Warren Ellis & Gerardo Zaffino
Karnak sees the flaws in all things. He is an Inhuman, a new species of humanity (similar to, but confusingly distinct from, X-Men). He has never undergone the Terrigen Mists that give Inhumans their powers, yet he is immensely powerful. Karnak shatters people’s fractured limbs, he destroys weakened livers, he quite literally exploits the flaws of mankind. He is a reckoning with ash white skin and green lines across his body. He speaks ill of everything, he holds nothing sacred aside from his belief that all things are flawed.
Warren Ellis has taken up a new Marvel series and this is what we get? What is an average comic book fan supposed to make of Karnak? The first two issues give a glimpse to the title character and develop the world of the book. Bleak and violent, with twisting art and grotesque maimings, the look of Karnak suggests the post-apocalypse. Quickly though, the series establishes its place in the current Marvel Comics Universe, a connection that works surprisingly well. Karnak is helping S.H.I.E.L.D. find a missing Inhuman child, whose encounter with the Terrigen Mists awakened… a resistance to allergies. Karnak agrees to find the child, but only if he is allowed to train the boy in his Tower of Wisdom, among many other disciples. These trade-offs and bargains are the sort of thing that make Karnak an interesting character in the all-too-often squeaky-clean major-crossover-loving world of the Marvel Universe.
Gerardo Zaffino and Antonio Fuso do some fine work that blends well with Ellis’ often sparse writing. Karnak is also reminiscent of the works of Steven King, his Dark Tower series specifically, and Cormac McCarthy, whose use of bleakness and violent nonhuman entities is well known. All of this grit coalesces to make Karnak one of the best series in Marvel’s current relaunch, a shock considering the character was C-list at best before the current Inhuman boom.
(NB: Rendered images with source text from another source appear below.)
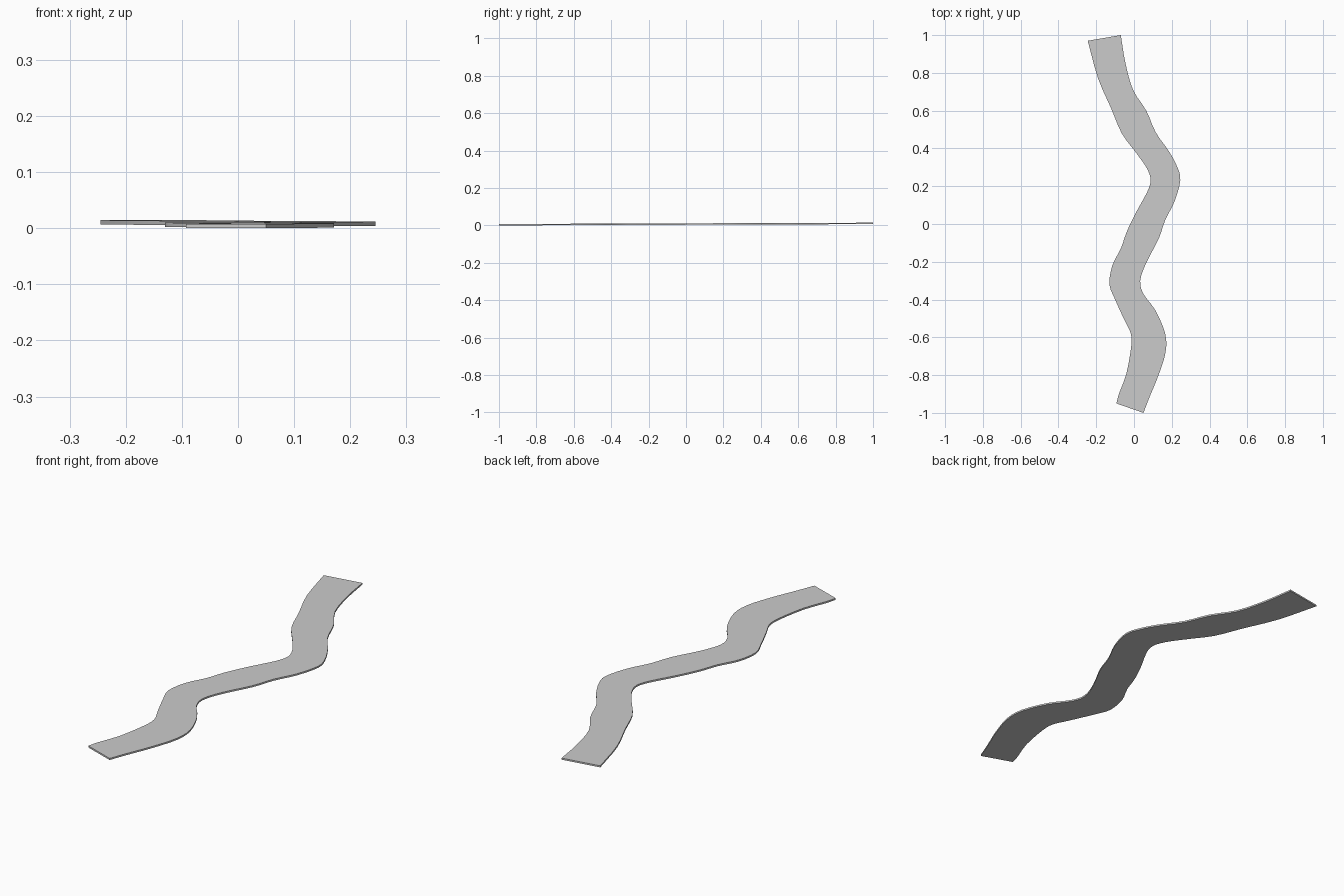
import bpy, bmesh
from mathutils import Vector

if "Cube" in bpy.data.objects:
    bpy.data.objects.remove(bpy.data.objects["Cube"])

# Matching points along the two banks of the strip (x, y), back to front
LEFT = [(-.245, .97), (-.19, .77), (-.12, .61), (-.065, .48), (.005, .385),
        (.065, .30), (.088, .235), (.07, .17), (.01, .06), (-.038, -.04),
        (-.07, -.13), (-.115, -.22), (-.13, -.32), (-.10, -.40), (-.05, -.51),
        (-.017, -.58), (-.015, -.65), (-.04, -.79), (-.08, -.90), (-.093, -.95)]
RIGHT = [(-.07, 1.0), (-.045, .85), (-.005, .71), (.065, .60), (.115, .485),
         (.185, .385), (.23, .30), (.245, .23), (.215, .12), (.165, .02),
         (.13, -.08), (.065, -.205), (.033, -.30), (.05, -.37), (.115, -.46),
         (.165, -.58), (.167, -.68), (.13, -.80), (.085, -.91), (.05, -1.0)]
THICKNESS = 0.0075
STEPS = 3


def smooth_path(points):
    """Catmull-Rom curve through the points."""
    p = [Vector(q) for q in points]
    p = [2 * p[0] - p[1]] + p + [2 * p[-1] - p[-2]]
    out = []
    for a, b, c, d in zip(p, p[1:], p[2:], p[3:]):
        for i in range(STEPS):
            t = i / STEPS
            out.append(0.5 * (2 * b + (c - a) * t + (2 * a - 5 * b + 4 * c - d) * t**2
                              + (3 * b - a - 3 * c + d) * t**3))
    return out + [p[-2]]


def base_height(y):
    """The strip rises very slightly towards the back."""
    return 0.0035 * (y + 1)


# Closed thin strip: one rectangular section per step along the path
bm = bmesh.new()
rings = []
for l, r in zip(smooth_path(LEFT), smooth_path(RIGHT)):
    corners = [(l, 0), (r, 0), (r, THICKNESS), (l, THICKNESS)]
    rings.append([bm.verts.new((q.x, q.y, base_height(q.y) + h)) for q, h in corners])
for a, b in zip(rings, rings[1:]):
    for i in range(4):
        j = (i + 1) % 4
        bm.faces.new((a[i], a[j], b[j], b[i]))
bm.faces.new(rings[0])
bm.faces.new(rings[-1])
bmesh.ops.recalc_face_normals(bm, faces=bm.faces)

mesh = bpy.data.meshes.new("winding_strip")
bm.to_mesh(mesh)
bm.free()
strip = bpy.data.objects.new("winding_strip", mesh)
bpy.context.collection.objects.link(strip)

# Smooth along the bends, sharp along the rims
bpy.context.view_layer.objects.active = strip
strip.select_set(True)
bpy.ops.object.shade_smooth_by_angle()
Created in 1965 by Stan Lee and Jack Kirby, Karnak has seen little time in the spotlight considering his age. Much of that has to do with his difficult personality, which Ellis has fun with immediately. This Karnak feels like the old one, but also feels like something new for Marvel. A character like this can lead a standalone book these days, and apparently people are reading it (despite a massive delay between the first and second issues). Hopefully Karnak inspires Marvel to hand over the reigns of even more third-tier characters to capable creators. Here’s another in a long line of gritty C-list characters made real by talented writing; Swamp Thing, Doom Patrol, Animal Man, and now Karnak.
See, look how gritty he is. So dark.
First collection: Karnak, Vol. 1: The Flaw in All Things (September)